Molluscan shells consist of a variety of complex mineral-organic composite ultrastructures. Surprisingly, in some cases, shells from distantly related species contain similar morphological motifs on many different length scales, from the nano- to the micro-scale. During the last few decades, significant progress has been made in understanding the key biochemical mechanisms responsible for biogenic mineral formation. However, little is known on how the organisms control the form of the individual mineral building blocks comprising the different shell architectures and consequently, determine the morphology of these species-specific mineral-organic assemblies.

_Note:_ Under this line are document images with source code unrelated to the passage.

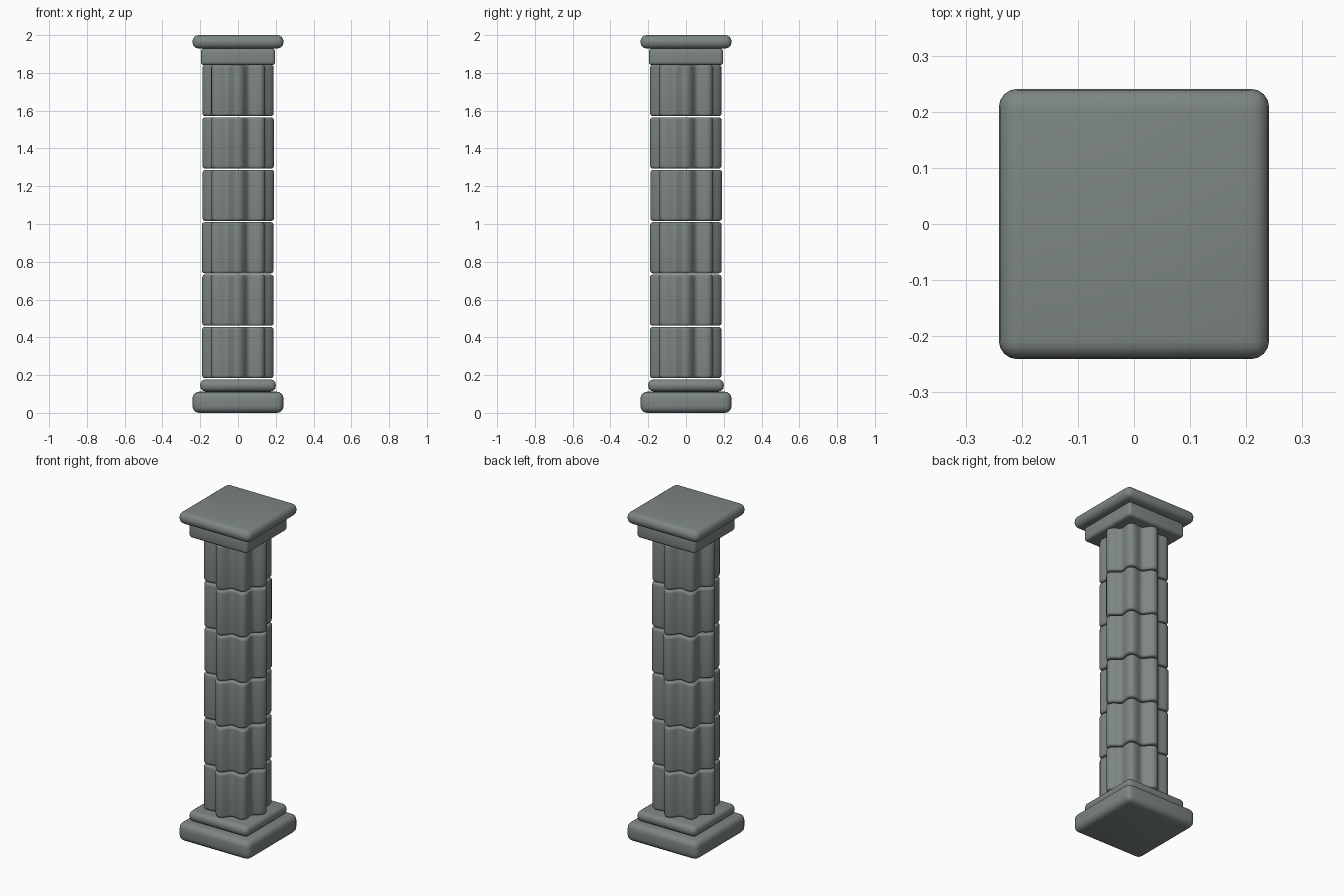
import bpy
import bmesh
import math
import random

random.seed(4)
cube = bpy.data.objects.get("Cube")
if cube:
    bpy.data.objects.remove(cube, do_unlink=True)

stone = bpy.data.materials.new("grey_green_stone")
stone.use_nodes = True
COLOUR = (0.205, 0.24, 0.228, 1)
stone.diffuse_color = COLOUR
stone.node_tree.nodes["Principled BSDF"].inputs["Base Color"].default_value = COLOUR


def finish(bm, name, location, angle):
    bmesh.ops.recalc_face_normals(bm, faces=bm.faces)
    mesh = bpy.data.meshes.new(name)
    bm.to_mesh(mesh)
    bm.free()
    mesh.materials.append(stone)
    obj = bpy.data.objects.new(name, mesh)
    bpy.context.collection.objects.link(obj)
    obj.location = location
    bpy.ops.object.select_all(action='DESELECT')
    obj.select_set(True)
    bpy.context.view_layer.objects.active = obj
    bpy.ops.object.shade_smooth_by_angle(angle=math.radians(angle))
    return obj


def slab(name, half, bottom, top, bevel):
    """Square stone block with rounded edges."""
    bm = bmesh.new()
    bmesh.ops.create_cube(bm, size=1)
    bmesh.ops.scale(bm, vec=(2 * half, 2 * half, top - bottom), verts=bm.verts)
    bmesh.ops.bevel(bm, geom=bm.edges[:], offset=bevel, segments=4,
                    profile=0.5, affect='EDGES')
    finish(bm, name, (0, 0, (bottom + top) / 2), 40)


def fluted_drum(name, bottom, height, flutes=8, steps=96, bevel=0.014):
    """Shaft drum with wavy flutes and rounded rims."""
    bm = bmesh.new()
    arc = [i * math.pi / 8 for i in range(5)]
    lower = [(bevel * (1 - math.cos(a)), bevel * (1 - math.sin(a)))
             for a in reversed(arc)]
    lower = [(bevel * (1 - math.sin(a)), bevel * (1 - math.cos(a))) for a in arc]
    profile = lower + [(inset, height - z) for inset, z in reversed(lower)]
    rings = []
    for inset, z in profile:
        ring = []
        for i in range(steps):
            t = math.tau * i / steps
            r = 0.169 + 0.02 * math.cos(flutes * t) - inset
            ring.append(bm.verts.new((r * math.cos(t), r * math.sin(t), z)))
        rings.append(ring)
    for a, b in zip(rings, rings[1:]):
        for i in range(steps):
            j = (i + 1) % steps
            bm.faces.new((a[i], a[j], b[j], b[i]))
    bm.faces.new(rings[0])
    bm.faces.new(rings[-1])
    shift = [random.uniform(-0.002, 0.002) for _ in range(2)]
    finish(bm, name, (*shift, bottom), 50)


# Base
slab("base_plinth", 0.241, 0.0, 0.112, 0.035)
slab("base_step", 0.2, 0.114, 0.177, 0.028)

# Shaft
PITCH = 0.2775
for n in range(6):
    fluted_drum(f"shaft_drum_{n + 1}", 0.184 + n * PITCH, PITCH - 0.007)

# Capital
slab("capital_block", 0.197, 1.841, 1.93, 0.018)
slab("capital_slab", 0.241, 1.929, 2.0, 0.033)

The Zlotnikov research group in collaboration with scientists from the Wigner Research Centre for Physics in Budapest, Hungary now developed a comprehensive experimental and theoretical framework to analytically describe the process of ultrastructural morphogenesis of molluscan shells. Mainly, they demonstrated that the formation of these highly biomineralized tissues is guided by the organisms by regulating the chemical and physical boundary conditions that control the growth kinetics of the mineral phase.
By showing a direct link between physics of materials and the process of biomineralized tissue morphogenesis, the team sheds a new light on the evolutionary aspect of the fabrication of biological materials.
Crystal growth kinetics as an architectural constraint on the evolution of molluscan shells. Vanessa Schoeppler, Robert Lemanis, Elke Reich, Tamás Pusztai, László Gránásy, and Igor Zlotnikov. PNAS. 2019. http://www.